Dickinson College recently reversed its decision to cut women’s varsity squash, reaching an agreement with the team’s counsel on Oct. 6. In addition to reinstating the program, the agreement calls for a gender equity review of athletics that will allow the college to develop and implement a gender equity plan by Aug. 31, 2022.
Arthur Bryant, of Bailey Glasser LLP and the team’s primary counsel, says the agreement is a “100% victory for women athletes at Dickinson.” He believes that it “creates an enormous opportunity for the school to become, if it wishes, a model for gender equity nationwide.”
The school’s gender equity plan will be developed by an individual or group approved by the women’s squash team, and it will be published on the Dickinson website. Once the plan is implemented, Dickinson has agreed to comply fully with Title IX by the 2023-24 academic year.
President Jones announced the decision to the student body via email, stating that “the college is committed to the long-term health of the women’s squash program and will dedicate appropriate resources to its success.” As a start, the college will pay the legal fees the team incurred to reach the agreement and supply free equipment to the team during the 21-22 and 22-23 seasons.

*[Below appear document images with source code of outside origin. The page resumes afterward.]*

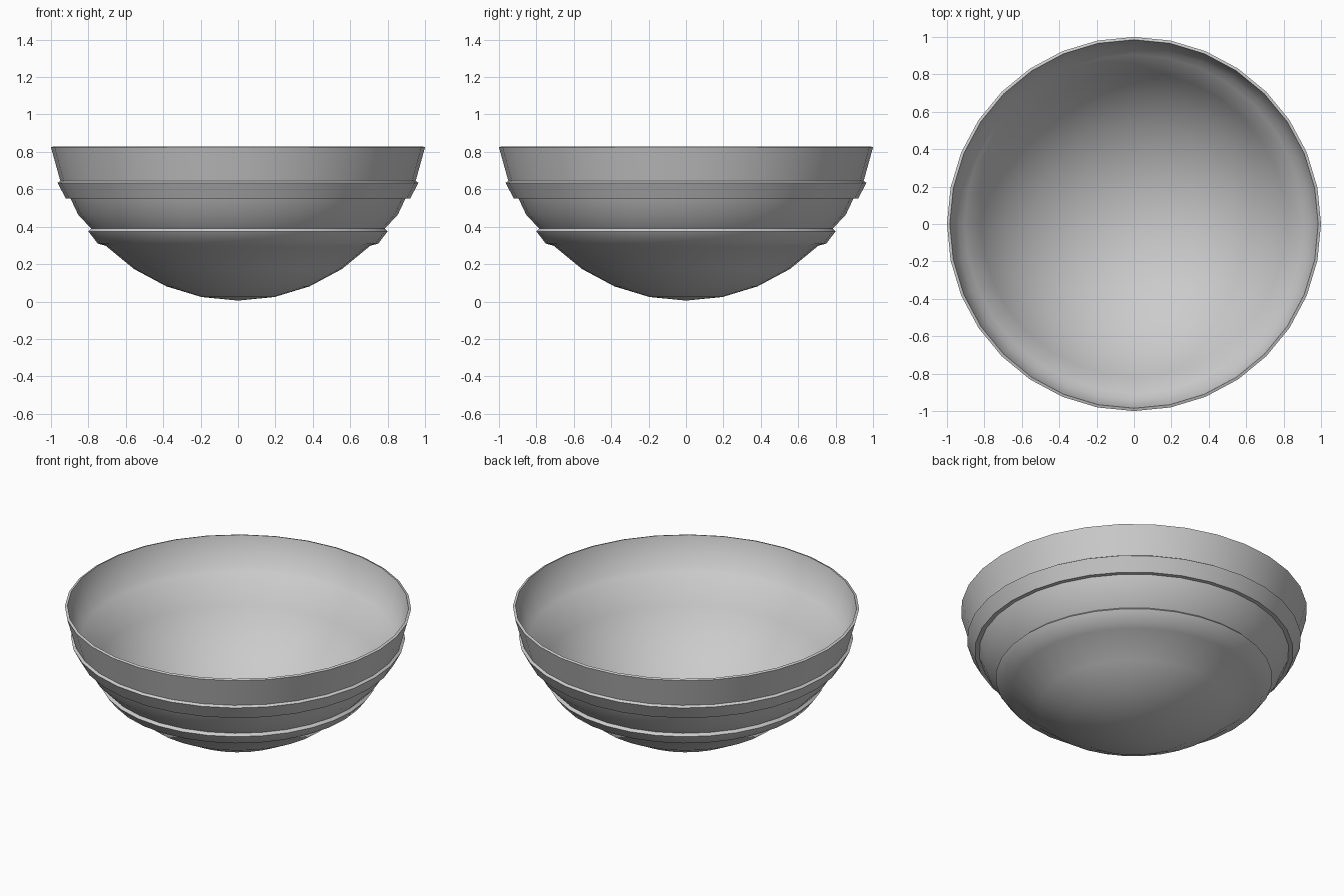
import bpy
import bmesh
from math import sin, cos, pi, radians

cube = bpy.data.objects.get("Cube")
if cube:
    bpy.data.objects.remove(cube)

SEGMENTS = 32
STEP = pi / 16


def material(name, color):
    mat = bpy.data.materials.new(name)
    mat.use_nodes = True
    mat.diffuse_color = color
    mat.node_tree.nodes["Principled BSDF"].inputs["Base Color"].default_value = color
    return mat


def arc(radius, count, centre_z):
    """Points on a sphere's lower half, from the pole outwards."""
    return [(radius * sin(i * STEP), centre_z - radius * cos(i * STEP)) for i in range(count)]


def lathe(name, profile, mat):
    bm = bmesh.new()
    verts = [bm.verts.new((r, 0, z)) for r, z in profile]
    edges = [bm.edges.new(pair) for pair in zip(verts, verts[1:])]
    bmesh.ops.spin(bm, geom=verts + edges, cent=(0, 0, 0), axis=(0, 0, 1),
                   angle=2 * pi, steps=SEGMENTS)
    bmesh.ops.remove_doubles(bm, verts=bm.verts, dist=0.0005)
    bmesh.ops.recalc_face_normals(bm, faces=bm.faces)
    mesh = bpy.data.meshes.new(name)
    bm.to_mesh(mesh)
    bm.free()
    mesh.materials.append(mat)
    obj = bpy.data.objects.new(name, mesh)
    bpy.context.collection.objects.link(obj)
    bpy.ops.object.select_all(action="DESELECT")
    obj.select_set(True)
    bpy.context.view_layer.objects.active = obj
    bpy.ops.object.shade_smooth_by_angle(angle=radians(50))
    return obj


grey = material("plain grey", (0.6, 0.6, 0.6, 1))

# Outside: round base, two stepped ridges and a flared wall
base = arc(1.0, 5, 1.005)
lower_ridge = [(0.75, 0.31), (0.80, 0.375), (0.785, 0.39)]
waist = [(0.855, 0.465), (0.895, 0.55)]
upper_ridge = [(0.92, 0.55), (0.965, 0.635), (0.95, 0.645)]
rim = [(1.0, 0.825), (0.985, 0.83)]

# Inside: smooth hollow running up to the flared wall
hollow = arc(0.98, 7, 1.005)
inside = [(0.94, 0.65)] + hollow[::-1]

lathe("bowl", base + lower_ridge + waist + upper_ridge + rim + inside, grey)
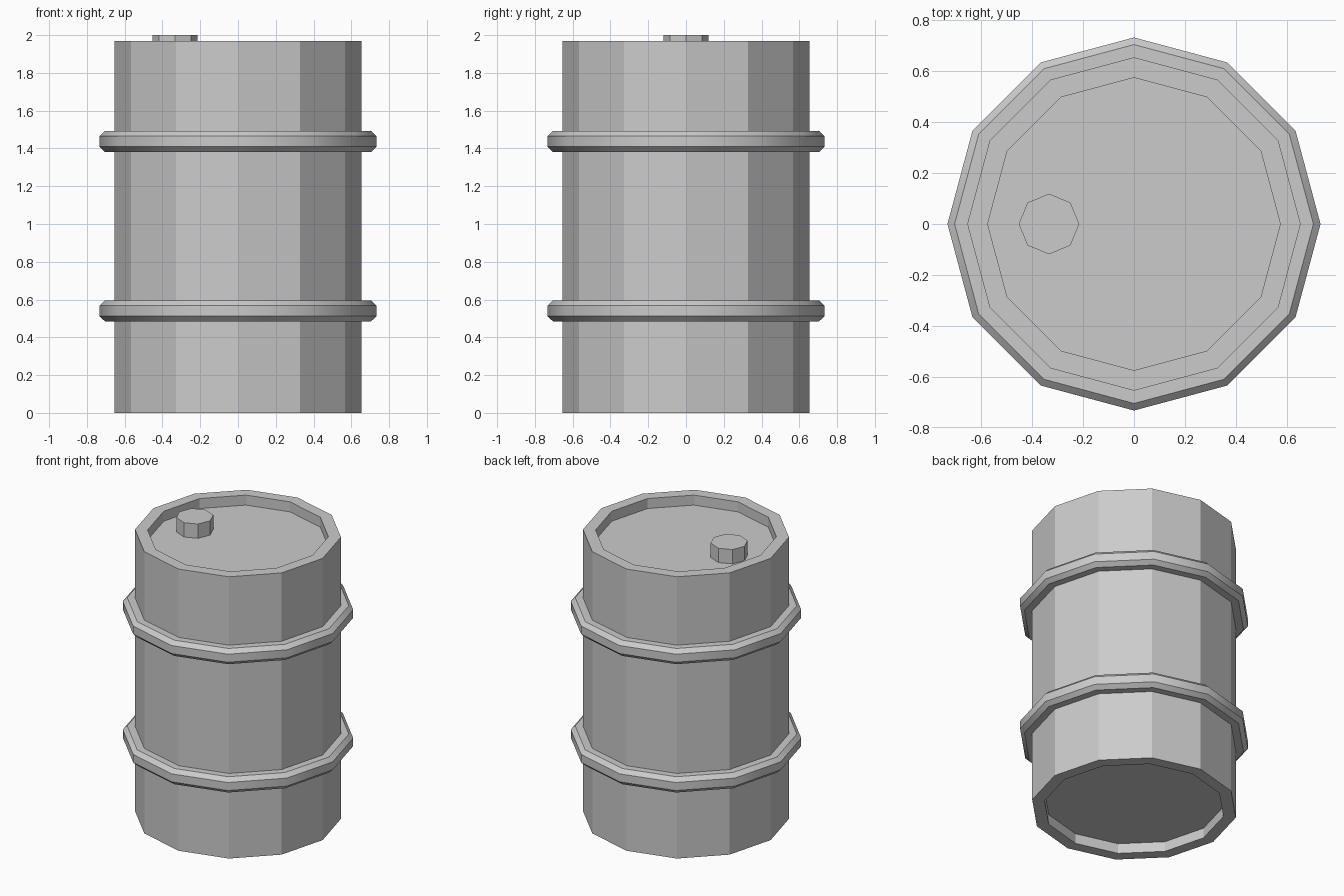
import bpy, bmesh
from math import sin, cos, tau, radians

if "Cube" in bpy.data.objects:
    bpy.data.objects.remove(bpy.data.objects["Cube"])


def lathe(name, profile, sides, centre=(0, 0), closed=False):
    """Spin an (r, z) profile around z; open profiles get flat end caps."""
    bm = bmesh.new()
    loops = [[bm.verts.new((centre[0] + r * cos(tau * i / sides),
                            centre[1] + r * sin(tau * i / sides), z))
              for i in range(sides)] for r, z in profile]
    pairs = list(zip(loops, loops[1:]))
    if closed:
        pairs.append((loops[-1], loops[0]))
    else:
        bm.faces.new(loops[0][::-1])
        bm.faces.new(loops[-1])
    for a, b in pairs:
        for i in range(sides):
            j = (i + 1) % sides
            bm.faces.new((a[i], a[j], b[j], b[i]))
    bmesh.ops.recalc_face_normals(bm, faces=bm.faces)
    mesh = bpy.data.meshes.new(name)
    bm.to_mesh(mesh)
    bm.free()
    ob = bpy.data.objects.new(name, mesh)
    bpy.context.collection.objects.link(ob)
    return ob


# Drum body with recessed lid and base
R, RIM, TOP, RECESS = 0.655, 0.575, 1.97, 0.07
lathe("drum_body", [(RIM, RECESS), (RIM, 0), (R, 0), (R, TOP),
                    (RIM, TOP), (RIM, TOP - RECESS)], 12)

# Two chamfered hoops around the body
for name, z in (("lower_hoop", 0.54), ("upper_hoop", 1.437)):
    hoop = lathe(name, [(0.64, z - 0.055), (0.705, z - 0.055), (0.733, z - 0.028),
                        (0.733, z + 0.028), (0.705, z + 0.055), (0.64, z + 0.055)],
                 12, closed=True)
    bpy.ops.object.select_all(action='DESELECT')
    hoop.select_set(True)
    bpy.context.view_layer.objects.active = hoop
    bpy.ops.object.shade_smooth_by_angle(angle=radians(35))

# Filler cap standing on the lid
lathe("filler_cap", [(0.119, TOP - RECESS), (0.119, 2.0)], 8, centre=(-0.334, 0))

Jones wrote that though Dickinson “may not fully agree with the attorneys’ legal analysis…the better course toward our commitment to gender equity in sports at Dickinson is to maintain the women’s squash program.”
Bryant said of Jones’ statement that he believes “praise is due to the school and the president for realizing that it made a mistake and getting in compliance with the law.” He sees the gender equity plan as the key part of the agreement. The plan means to him “that women actually get equal opportunities to play and equal treatment and benefits as men.”
The “equal treatments and benefits” in the agreement include equal publicity, access to the Durden Athletic Training Center, and access to medical and athletic training for women’s and men’s athletics. Dickinson Athletic Director Joel Quattrone says his department “will make sure we are providing all our programs with the same level of care and support,” and maintains that equity “has always been our intention.”
One aspect of the situation that puzzled Bryant was the school’s choice to stand by the decision to move men’s varsity squash to club status. “I just don’t understand it,” he said. The two reasons the school gave Bryant for the decision were that a men’s varsity squash team would hurt Title IX compliance and that the team’s continued existence was restricted by the athletics budget.
Even given the school’s current decision about the men’s program, Bryant points to two institutions that were in similar positions – William & Mary and Dartmouth – where the men’s teams were reinstated soon after the women’s programs. Regardless of those outcomes, however, Quattrone said he did “not foresee any change” to the decision to transfer the men’s program to club status.
Bryant says that the “women’s squash team members at Dickinson are true heroes.” He feels that the reinstatement of the women’s program, the school’s agreement to formulate a gender equity plan, and the president’s public acknowledgement that Dickinson needs “to provide more opportunities to women athletes,” is “a tribute to the willingness of the women at Dickinson to stand up and fight.”